The following is a post in our Side Book series, in which we speak with authors at length about their forthcoming books. Because, like our mammas always said: A well-read life is a well-lived life.
ALREADY A PUBLISHERS WEEKLY PICK FOR 2015, Robin Rinaldi’s The Wild Oats Project: One Woman’s Midlife Quest for Passion at Any Cost, which hits shelves March 17th, is a provocative and powerful memoir of her experience pursuing an open relationship after 20 years of monogamy. It’s drawing comparisons to Wild and Eat, Pray, Love as a fiercely truthful story set to change the way we talk about what women want. Lady Clever had the opportunity to read The Wild Oats Project and speak with Robin about commitment, monogamy, and discovering yourself in the way that makes sense to you.
LC: In your book, you describe your time in therapy (which spans decades) as a “hobby,” but also as a necessity. Some critics have said that one problem with the increasing popularity for memoir and first-person narrative is that most people don’t ask the hard questions of themselves.

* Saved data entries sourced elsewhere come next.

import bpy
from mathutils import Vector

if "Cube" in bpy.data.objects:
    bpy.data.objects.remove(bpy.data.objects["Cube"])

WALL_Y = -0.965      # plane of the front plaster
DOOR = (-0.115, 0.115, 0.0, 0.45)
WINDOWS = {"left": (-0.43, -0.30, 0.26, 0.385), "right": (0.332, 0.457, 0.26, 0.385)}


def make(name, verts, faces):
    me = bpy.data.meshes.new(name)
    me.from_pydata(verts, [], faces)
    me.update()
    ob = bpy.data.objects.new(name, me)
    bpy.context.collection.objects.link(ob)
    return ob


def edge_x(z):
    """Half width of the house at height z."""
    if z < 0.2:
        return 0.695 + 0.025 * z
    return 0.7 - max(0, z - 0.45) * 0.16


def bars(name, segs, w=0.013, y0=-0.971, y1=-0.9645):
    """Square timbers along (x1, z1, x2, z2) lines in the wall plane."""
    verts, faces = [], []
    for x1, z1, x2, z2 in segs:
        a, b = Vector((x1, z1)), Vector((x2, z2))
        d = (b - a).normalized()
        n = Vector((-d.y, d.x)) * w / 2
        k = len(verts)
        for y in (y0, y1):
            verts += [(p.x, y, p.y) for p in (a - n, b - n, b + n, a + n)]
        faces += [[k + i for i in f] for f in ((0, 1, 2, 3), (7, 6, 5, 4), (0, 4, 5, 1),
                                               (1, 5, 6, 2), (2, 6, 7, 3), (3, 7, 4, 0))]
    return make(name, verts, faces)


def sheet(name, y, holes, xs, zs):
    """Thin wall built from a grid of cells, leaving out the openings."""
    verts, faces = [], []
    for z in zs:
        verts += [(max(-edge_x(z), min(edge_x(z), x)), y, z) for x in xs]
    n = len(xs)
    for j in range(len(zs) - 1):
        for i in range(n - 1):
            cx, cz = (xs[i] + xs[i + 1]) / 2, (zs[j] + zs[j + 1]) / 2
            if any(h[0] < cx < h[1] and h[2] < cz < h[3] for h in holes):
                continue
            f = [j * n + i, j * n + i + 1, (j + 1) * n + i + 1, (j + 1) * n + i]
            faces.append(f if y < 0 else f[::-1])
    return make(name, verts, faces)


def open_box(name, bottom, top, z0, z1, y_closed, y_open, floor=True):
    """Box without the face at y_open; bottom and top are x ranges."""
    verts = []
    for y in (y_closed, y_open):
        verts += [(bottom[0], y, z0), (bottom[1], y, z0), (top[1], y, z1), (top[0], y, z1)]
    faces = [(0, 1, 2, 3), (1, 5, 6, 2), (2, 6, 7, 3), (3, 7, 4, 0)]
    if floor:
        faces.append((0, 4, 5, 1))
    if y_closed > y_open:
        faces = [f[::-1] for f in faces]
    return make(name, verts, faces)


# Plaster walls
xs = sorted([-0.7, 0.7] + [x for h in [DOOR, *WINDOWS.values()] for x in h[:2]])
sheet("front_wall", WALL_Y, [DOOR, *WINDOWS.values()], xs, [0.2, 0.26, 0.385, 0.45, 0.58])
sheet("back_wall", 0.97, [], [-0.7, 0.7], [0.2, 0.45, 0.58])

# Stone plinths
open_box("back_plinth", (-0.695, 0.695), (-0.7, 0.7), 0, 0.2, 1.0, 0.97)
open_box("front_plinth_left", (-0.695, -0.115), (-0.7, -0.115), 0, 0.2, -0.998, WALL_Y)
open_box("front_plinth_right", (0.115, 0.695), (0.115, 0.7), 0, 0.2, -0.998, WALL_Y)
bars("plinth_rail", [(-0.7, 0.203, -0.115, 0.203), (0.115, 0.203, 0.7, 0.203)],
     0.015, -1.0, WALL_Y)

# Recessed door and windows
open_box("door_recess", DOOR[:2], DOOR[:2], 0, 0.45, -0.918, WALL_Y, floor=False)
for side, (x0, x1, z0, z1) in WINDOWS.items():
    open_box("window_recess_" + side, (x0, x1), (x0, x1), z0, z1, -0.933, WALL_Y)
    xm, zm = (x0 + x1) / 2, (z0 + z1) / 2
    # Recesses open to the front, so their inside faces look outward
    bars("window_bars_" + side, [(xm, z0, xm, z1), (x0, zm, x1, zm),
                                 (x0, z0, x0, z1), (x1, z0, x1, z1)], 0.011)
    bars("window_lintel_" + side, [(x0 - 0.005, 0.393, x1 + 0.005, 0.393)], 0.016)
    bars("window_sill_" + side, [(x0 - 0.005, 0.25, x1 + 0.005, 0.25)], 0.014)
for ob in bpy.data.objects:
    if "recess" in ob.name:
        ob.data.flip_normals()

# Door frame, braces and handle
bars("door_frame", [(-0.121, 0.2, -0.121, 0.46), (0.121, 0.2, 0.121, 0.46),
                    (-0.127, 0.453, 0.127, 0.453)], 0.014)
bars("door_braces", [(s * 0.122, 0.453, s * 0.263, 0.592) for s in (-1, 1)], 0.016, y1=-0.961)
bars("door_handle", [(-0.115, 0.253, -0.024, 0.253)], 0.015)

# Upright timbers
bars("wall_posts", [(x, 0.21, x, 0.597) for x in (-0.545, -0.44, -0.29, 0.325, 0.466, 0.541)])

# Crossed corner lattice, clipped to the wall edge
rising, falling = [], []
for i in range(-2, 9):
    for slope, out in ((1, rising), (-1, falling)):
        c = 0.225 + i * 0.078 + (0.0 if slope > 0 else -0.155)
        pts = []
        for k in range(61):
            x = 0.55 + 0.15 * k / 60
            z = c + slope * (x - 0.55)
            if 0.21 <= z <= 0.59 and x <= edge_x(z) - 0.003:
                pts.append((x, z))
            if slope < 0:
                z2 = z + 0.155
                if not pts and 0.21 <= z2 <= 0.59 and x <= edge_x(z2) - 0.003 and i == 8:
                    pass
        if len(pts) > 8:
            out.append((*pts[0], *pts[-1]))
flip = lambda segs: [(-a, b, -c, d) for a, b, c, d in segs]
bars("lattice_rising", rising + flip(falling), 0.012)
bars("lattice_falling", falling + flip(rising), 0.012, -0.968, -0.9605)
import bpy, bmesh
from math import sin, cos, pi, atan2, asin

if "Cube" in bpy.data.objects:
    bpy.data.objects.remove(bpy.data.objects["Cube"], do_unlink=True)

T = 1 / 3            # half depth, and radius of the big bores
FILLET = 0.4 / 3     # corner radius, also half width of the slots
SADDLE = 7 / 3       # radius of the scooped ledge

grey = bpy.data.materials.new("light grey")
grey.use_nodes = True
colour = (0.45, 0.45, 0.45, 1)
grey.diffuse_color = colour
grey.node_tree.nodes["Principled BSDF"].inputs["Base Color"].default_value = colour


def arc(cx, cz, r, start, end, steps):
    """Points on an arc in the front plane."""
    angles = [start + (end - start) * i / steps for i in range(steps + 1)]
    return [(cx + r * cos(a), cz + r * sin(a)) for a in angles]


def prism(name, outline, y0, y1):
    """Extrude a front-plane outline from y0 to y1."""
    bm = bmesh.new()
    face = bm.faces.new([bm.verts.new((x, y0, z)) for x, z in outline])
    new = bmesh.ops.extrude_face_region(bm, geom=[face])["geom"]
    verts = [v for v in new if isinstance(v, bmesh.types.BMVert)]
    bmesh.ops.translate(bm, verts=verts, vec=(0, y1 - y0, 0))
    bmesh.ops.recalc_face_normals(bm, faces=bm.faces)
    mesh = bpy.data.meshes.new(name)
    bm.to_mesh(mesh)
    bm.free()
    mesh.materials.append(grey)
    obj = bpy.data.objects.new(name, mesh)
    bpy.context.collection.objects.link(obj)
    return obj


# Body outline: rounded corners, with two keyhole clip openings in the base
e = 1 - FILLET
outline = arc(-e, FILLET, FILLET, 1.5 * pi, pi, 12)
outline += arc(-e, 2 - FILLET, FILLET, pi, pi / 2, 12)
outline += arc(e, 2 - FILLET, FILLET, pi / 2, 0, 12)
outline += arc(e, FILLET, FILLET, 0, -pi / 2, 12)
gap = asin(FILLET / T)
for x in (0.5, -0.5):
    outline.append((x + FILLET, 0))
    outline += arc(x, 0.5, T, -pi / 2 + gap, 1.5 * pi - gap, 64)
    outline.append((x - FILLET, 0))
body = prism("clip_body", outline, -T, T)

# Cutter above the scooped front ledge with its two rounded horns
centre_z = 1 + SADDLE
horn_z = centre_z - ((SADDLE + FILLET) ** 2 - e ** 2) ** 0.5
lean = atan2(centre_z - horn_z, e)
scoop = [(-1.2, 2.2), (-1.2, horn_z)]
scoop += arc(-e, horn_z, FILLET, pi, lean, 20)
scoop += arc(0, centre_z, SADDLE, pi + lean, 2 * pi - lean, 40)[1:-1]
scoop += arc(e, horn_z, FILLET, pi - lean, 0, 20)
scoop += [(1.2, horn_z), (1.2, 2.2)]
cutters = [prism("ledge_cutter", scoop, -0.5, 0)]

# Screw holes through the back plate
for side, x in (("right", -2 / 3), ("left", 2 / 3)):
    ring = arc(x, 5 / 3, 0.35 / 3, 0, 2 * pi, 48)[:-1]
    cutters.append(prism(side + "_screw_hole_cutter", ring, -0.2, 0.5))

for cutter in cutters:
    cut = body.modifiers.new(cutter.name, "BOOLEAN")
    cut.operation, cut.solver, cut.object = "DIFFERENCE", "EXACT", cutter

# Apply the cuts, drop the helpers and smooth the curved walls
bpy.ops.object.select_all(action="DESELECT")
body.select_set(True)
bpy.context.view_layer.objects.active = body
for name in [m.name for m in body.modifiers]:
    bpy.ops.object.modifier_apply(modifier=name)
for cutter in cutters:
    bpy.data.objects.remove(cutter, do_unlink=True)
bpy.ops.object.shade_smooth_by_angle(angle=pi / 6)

Do you think your commitment to therapy overcame that potential issue when writing?
RR: I was being self-deprecating when I called it a hobby. It was an absolute necessity and did span decades. I wouldn’t say my commitment to therapy helped me ask hard questions in the book; rather, I’d say my inborn temperament is one that continually asks hard questions, takes those questions to therapy, talks to others about them, loves to read memoirs. I have an overall fascination with the human condition. For the record, I don’t think asking the hard questions is the make-or-break factor in a memoir. I think good writing is. One thing I do dislike in memoir, though, is when the writer tries to provide too many answers.
LC: You remark on a journalist who gives up her regular newspaper column to immerse herself in rearing her third child — she says, in explanation, that some experiences are “better lived and not pondered.” When did you decide to write about your experience? Do you think, in this age of social media sharing, that we can still grasp the concept of living a life that is unobserved and undocumented?
RR: I always knew I’d write some sort of book, but not this one. In fact, I started on another book about the maternal urge, but I put it aside. The idea to write about the Wild Oats Project—which is what I actually called my year of open marriage while it was happening—didn’t occur to me until the end of that year, when my friend, who himself had authored several books, said, “You have to write about this.” I was terrified. And I do think it’s getting harder to imagine living a life without documenting it, though I still know people who do it, people who aren’t on Facebook or Twitter or Instagram. I kind of envy their adherence to their own physical existence.
LC: When writing, did you ever consider the potential reaction from the media? Were you concerned or excited about the possibility of a “Wild Oats effect” on culture, in the way we have seen the much-reported impact of 50 Shades of Grey or Eat, Pray, Love?
RR: Sure, I’ve considered a potential reaction from the media, but for some reason I envision the “Wild Oats effect,” if there is one, playing out more in women’s internal worlds than in their outer lives. I don’t foresee a lot of women opening up their marriages or signing up for Tantra workshops, but I do imagine many of them will feel validated in their feelings about men, sex, and maternity, validated perhaps in their hunger and their anger and their lust. I hope they’ll feel comforted by the sight of a woman confessing absolutely contradictory urges, acting out of instinct instead of intellect, and giving up perfectionism in order to make much-needed mistakes. I hope to inspire their thoughts and feelings more than their actions.
LC: You write that you are unsure whether the drive towards monogamy stems from social conditioning or from biology. How do you feel about monogamy currently, some time since your experience?
RR: I am monogamous again, and much less interested in non-monogamy than I was for those few years. I do think our attitude about monogamy is slowly beginning to shift and loosen, which is a good thing, because then we’ll be freer to choose it, or not. Monogamy obviously runs deep in us, so deep as to feel biological — but then, who knows? Maybe our social conditioning is so deep we mistake it for the biological. On the other hand, I’m not so sure women are necessarily more monogamous than men. They might be too busy cleaning the house and raising children to act on their non-monogamous urges, but to me, this “women want monogamy, men want variety” story feels like something we tell ourselves. It soothes us. If we believe men are wild at heart, then someone’s got to hold down the fort. If we admit women are also wild at heart, where does that leave us? In chaos.